Society has a tendency to overlook just how complicated the world we live in is. Just take something simple like being able to listen to a song on your phone. For this service to be available there needs to be an artist willing to make the music, a sound engineer willing to record the music, a producer willing to mix together these recordings, a record company willing to distribute the recordings, a music streaming service willing to supply those recordings, a technology company to make a device the streaming service can be used on, and customers willing to buy the service, and employers willing to pay these customers so they can afford the service.
When you consider all of this, it’s actually a miracle that anything gets done. The world we live in is a very complicated, intricate, and interlinked ecosystem. Yet everything still manages to function because everyone seems to do their own individual job. What is so amazing about this is that the majority of the people in the world do this willingly, without needing to be told to do so. Fair enough, a lot of the people don’t like doing their job, but they still do it. In economics this is referred to as the power of the invisible hand.
The concept of the invisible hand has its route in the work of the father of economics, Adam Smith. Smith uses this image of an invisible hand to show the societal benefits that arise out of individuals acting in their own self-interest, and provides this quote which has become the most famous quote in the field of economics.
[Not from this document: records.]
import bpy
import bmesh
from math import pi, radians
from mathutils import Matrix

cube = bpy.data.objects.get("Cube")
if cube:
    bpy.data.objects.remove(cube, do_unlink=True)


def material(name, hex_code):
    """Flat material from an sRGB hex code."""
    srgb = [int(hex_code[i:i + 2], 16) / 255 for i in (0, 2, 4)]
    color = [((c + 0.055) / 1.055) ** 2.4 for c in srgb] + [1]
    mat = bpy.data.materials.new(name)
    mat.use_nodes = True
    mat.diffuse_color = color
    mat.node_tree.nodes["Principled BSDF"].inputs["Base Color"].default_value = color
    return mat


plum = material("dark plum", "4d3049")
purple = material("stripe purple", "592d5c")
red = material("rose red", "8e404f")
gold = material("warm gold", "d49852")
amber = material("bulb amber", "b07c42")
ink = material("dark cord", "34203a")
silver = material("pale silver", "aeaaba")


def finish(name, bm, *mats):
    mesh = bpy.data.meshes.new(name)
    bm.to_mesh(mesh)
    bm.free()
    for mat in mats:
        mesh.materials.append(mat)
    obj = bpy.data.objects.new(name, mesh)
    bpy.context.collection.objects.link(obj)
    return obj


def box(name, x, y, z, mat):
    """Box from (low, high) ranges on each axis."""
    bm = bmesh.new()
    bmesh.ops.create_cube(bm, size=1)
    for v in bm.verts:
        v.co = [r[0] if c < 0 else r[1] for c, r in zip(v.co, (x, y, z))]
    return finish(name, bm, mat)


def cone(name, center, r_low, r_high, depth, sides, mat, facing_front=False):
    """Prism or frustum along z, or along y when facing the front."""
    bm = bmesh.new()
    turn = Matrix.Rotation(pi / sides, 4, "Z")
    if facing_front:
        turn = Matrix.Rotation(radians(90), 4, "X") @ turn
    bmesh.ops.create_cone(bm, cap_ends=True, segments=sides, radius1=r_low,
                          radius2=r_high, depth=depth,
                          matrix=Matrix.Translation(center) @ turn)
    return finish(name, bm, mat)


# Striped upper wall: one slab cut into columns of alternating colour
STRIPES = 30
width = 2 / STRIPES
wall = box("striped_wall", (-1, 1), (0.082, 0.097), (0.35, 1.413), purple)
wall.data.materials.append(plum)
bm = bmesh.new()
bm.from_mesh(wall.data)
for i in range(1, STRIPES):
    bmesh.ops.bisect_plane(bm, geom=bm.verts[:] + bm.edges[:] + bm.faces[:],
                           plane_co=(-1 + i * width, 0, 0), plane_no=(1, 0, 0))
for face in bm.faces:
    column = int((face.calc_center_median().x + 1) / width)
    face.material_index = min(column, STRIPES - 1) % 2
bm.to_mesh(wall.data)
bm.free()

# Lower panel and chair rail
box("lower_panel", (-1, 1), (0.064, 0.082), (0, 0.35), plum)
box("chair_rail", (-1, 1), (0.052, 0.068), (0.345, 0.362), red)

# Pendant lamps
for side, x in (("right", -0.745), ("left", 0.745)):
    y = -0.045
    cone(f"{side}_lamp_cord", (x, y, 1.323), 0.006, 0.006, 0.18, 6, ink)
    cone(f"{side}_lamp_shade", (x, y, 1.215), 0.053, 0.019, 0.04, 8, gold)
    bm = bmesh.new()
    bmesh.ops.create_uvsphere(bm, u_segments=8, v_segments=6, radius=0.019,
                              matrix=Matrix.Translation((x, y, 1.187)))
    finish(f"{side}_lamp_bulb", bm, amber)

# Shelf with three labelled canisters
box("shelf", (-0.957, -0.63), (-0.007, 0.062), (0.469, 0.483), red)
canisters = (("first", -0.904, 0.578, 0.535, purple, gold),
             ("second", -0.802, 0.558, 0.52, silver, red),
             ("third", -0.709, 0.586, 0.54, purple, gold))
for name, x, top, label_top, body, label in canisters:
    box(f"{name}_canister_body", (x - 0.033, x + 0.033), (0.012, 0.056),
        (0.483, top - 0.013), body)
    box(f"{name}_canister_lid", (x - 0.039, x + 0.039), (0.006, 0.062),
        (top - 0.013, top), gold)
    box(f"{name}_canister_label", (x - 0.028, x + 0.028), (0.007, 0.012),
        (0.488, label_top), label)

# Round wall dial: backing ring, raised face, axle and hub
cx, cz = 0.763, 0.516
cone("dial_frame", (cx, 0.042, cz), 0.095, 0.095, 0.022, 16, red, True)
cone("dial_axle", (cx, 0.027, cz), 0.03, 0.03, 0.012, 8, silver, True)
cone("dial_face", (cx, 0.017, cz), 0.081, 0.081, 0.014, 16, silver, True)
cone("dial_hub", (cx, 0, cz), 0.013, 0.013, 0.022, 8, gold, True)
“It is not from the benevolence of the butcher, the brewer, or the baker that we expect our dinner, but from their regard to their own interest” – Adam Smith, 1776
What Smith is trying to say here is that the reason the butcher provides us with food to eat is not because he is worried that we are hungry, but because he knows we will provide him with money in exchange for the food. So by us acting in our own self-interest and buying food when we are hungry, and the butcher acting in his own self-interest and providing food to people in exchange for money, everyone gains from doing what is in their own self-interest. This may seem like a simple idea, but it is crucial to the functioning of our entire economy, voluntary exchange is the very foundation which capitalism is built on.
So the reason I can listen to music is not because Spotify want me to listen to it. It’s because Spotify want money and I want music, so I provide them with what they want and they provide me with what I want and everyone is better off. So everyone in society gets what they need not because people are generous, but because people are selfish.
By Daragh O’Leary